By Benjamin Leatherman
By Robrt L. Pela
By Katrina Montgomery
By Robrt L. Pela
By Kathleen Vanesian
By New Times
By Ray Stern
By Eric Tsetsi
I'm not sure I agree with him. Because while I found Kate energetically acted and competently directed, I also found myself feeling every minute of my 46 years. I knew that, somewhere in this miasma of techno pop and flashing lights, was a story based on an old Scottish fairy tale about a vengeful mother and a girl with a sheep's head. But I found myself unable to follow — or even find — much of its narrative, shrouded as it was in throbbing disco clips and cranked-up strobe effects. I felt not so much like a member of a theater audience as I did a septuagenarian trapped on the dance floor at an especially debauched rave.
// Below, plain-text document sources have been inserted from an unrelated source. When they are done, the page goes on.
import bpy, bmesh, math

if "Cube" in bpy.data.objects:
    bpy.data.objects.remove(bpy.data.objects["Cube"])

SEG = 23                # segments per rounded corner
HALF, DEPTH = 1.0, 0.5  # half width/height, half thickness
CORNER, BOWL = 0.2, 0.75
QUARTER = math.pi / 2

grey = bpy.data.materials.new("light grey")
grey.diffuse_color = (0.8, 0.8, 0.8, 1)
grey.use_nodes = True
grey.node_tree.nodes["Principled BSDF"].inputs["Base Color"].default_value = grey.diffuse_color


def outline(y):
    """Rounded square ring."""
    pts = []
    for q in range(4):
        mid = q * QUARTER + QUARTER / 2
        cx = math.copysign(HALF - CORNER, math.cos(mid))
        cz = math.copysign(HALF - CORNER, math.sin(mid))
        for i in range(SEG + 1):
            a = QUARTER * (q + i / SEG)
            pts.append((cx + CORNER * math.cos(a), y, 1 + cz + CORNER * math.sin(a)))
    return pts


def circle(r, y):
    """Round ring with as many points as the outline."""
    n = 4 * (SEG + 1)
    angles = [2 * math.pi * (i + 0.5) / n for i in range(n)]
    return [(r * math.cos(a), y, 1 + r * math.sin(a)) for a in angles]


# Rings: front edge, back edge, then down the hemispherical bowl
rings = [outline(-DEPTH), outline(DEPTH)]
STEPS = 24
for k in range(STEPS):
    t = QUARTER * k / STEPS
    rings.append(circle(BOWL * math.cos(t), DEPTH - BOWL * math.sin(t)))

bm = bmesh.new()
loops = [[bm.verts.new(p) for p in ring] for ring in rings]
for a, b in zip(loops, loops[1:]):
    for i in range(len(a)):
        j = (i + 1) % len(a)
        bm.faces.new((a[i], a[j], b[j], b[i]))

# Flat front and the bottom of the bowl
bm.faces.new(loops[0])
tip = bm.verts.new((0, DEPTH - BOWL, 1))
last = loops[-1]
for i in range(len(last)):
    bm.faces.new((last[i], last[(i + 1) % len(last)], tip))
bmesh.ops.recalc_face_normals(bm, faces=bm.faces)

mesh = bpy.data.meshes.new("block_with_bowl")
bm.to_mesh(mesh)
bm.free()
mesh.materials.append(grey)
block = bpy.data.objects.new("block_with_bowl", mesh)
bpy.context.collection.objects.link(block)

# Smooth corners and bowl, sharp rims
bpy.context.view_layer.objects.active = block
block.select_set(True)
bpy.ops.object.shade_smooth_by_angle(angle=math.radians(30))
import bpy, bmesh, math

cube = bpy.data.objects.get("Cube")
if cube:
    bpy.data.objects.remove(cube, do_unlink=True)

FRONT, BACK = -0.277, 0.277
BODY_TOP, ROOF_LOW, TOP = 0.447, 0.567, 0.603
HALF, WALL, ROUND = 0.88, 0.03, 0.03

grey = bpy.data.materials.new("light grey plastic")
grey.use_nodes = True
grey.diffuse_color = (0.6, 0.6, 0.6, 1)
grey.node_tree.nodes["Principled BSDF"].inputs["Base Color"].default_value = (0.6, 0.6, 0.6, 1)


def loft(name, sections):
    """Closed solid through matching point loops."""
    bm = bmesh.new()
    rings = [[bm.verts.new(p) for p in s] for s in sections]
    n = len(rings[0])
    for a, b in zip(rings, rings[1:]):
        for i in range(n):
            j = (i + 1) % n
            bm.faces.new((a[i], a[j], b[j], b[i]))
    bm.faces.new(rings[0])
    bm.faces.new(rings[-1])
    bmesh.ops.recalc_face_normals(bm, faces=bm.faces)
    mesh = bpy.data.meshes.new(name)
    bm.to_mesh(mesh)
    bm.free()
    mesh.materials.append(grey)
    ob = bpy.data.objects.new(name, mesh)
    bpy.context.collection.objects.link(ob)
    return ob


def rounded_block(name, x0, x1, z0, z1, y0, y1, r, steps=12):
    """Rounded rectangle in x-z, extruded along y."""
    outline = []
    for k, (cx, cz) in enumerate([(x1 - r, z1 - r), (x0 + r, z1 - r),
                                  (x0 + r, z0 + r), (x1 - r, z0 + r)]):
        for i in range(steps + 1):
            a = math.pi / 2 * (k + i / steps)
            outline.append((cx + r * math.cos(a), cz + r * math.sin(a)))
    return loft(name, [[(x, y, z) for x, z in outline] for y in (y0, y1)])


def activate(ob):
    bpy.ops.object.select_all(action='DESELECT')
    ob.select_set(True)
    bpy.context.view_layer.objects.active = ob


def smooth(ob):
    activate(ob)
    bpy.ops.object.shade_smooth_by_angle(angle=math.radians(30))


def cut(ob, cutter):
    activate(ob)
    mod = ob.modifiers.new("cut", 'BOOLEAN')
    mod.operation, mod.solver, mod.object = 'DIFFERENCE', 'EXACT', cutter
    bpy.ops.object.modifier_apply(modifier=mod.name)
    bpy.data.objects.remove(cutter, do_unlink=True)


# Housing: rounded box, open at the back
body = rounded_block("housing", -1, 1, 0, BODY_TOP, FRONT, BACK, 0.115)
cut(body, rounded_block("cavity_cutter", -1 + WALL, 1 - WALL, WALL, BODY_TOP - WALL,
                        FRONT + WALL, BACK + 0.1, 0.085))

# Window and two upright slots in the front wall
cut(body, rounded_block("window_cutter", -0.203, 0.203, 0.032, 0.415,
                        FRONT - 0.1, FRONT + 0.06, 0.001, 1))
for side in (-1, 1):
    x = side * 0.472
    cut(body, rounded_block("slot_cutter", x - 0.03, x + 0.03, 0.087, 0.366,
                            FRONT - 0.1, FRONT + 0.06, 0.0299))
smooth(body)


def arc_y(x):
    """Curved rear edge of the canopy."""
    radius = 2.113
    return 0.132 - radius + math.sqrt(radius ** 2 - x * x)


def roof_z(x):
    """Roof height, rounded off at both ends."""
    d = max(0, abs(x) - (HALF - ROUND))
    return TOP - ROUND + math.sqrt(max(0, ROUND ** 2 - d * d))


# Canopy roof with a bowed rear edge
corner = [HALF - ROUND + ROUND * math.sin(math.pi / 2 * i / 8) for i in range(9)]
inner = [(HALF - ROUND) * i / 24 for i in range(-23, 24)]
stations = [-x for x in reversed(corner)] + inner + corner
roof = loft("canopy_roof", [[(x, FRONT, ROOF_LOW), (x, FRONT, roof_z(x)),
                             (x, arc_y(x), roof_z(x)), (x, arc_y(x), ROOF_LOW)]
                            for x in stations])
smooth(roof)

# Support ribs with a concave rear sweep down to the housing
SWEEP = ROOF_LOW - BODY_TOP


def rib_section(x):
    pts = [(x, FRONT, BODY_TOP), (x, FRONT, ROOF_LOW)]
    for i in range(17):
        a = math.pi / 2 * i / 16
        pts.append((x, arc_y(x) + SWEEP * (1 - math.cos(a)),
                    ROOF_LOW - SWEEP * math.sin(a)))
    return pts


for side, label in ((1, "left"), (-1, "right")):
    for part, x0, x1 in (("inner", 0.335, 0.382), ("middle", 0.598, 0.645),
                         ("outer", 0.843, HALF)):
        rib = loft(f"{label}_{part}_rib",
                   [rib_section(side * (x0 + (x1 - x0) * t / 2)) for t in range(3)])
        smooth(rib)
Which is not to say that Kate Crackernuts is bereft of entertainment value. It's just that it manages, in director Gary Minyard's hippie-dippy staging, to obliterate Sheila Callaghan's clever translation with endless attempts to re-create Andy Warhol's Factory. There's no subtlety in Minyard's stylistic choices — lighting, setting, costuming, music — all of them meant to relocate an ancient fairytale to a more contemporary setting. Instead, he's piled on the dissonance and grunge until it buries what might have been an amusing, accessible allegory. For the recently teenaged, all this noise and torn fabric is probably quite fascinating. For the rest of us, it's merely off-putting.
Probably, I'm just tired of hipness getting in the way of good storytelling. There was, after all, some very pleasant acting in this production. I enjoyed John Caswell Jr.'s performance as a demented sheep, and found Amber Gildersleeve, in the title role, quite beguiling. And, as usual, Johanna Carlisle waltzed off with every scene she appeared in — not an easy trick here, given all the noise and confusion. Carlisle, her bosom covered in glitter, her torso swathed in a pleather jumper and colossal platform Mary Janes, was never not magnificent. Shaking her dreadlocked head and bellowing invective, she was the best thing about a show that might have benefited from a few more "best things."
The rest of the cast wore hoodies and ripped jeans and chattered on and on about things that presumably forwarded this slender morals tale, although after awhile, I became lost in all the smart asides and the grown men dressed in baby clothes and gave up caring whether any of these imaginary people lived happily ever after. Kate Crackernuts is theater for hip young things who like plays that more closely resemble music videos or independent films; in the end, I found its endless silly-making mostly just confusing.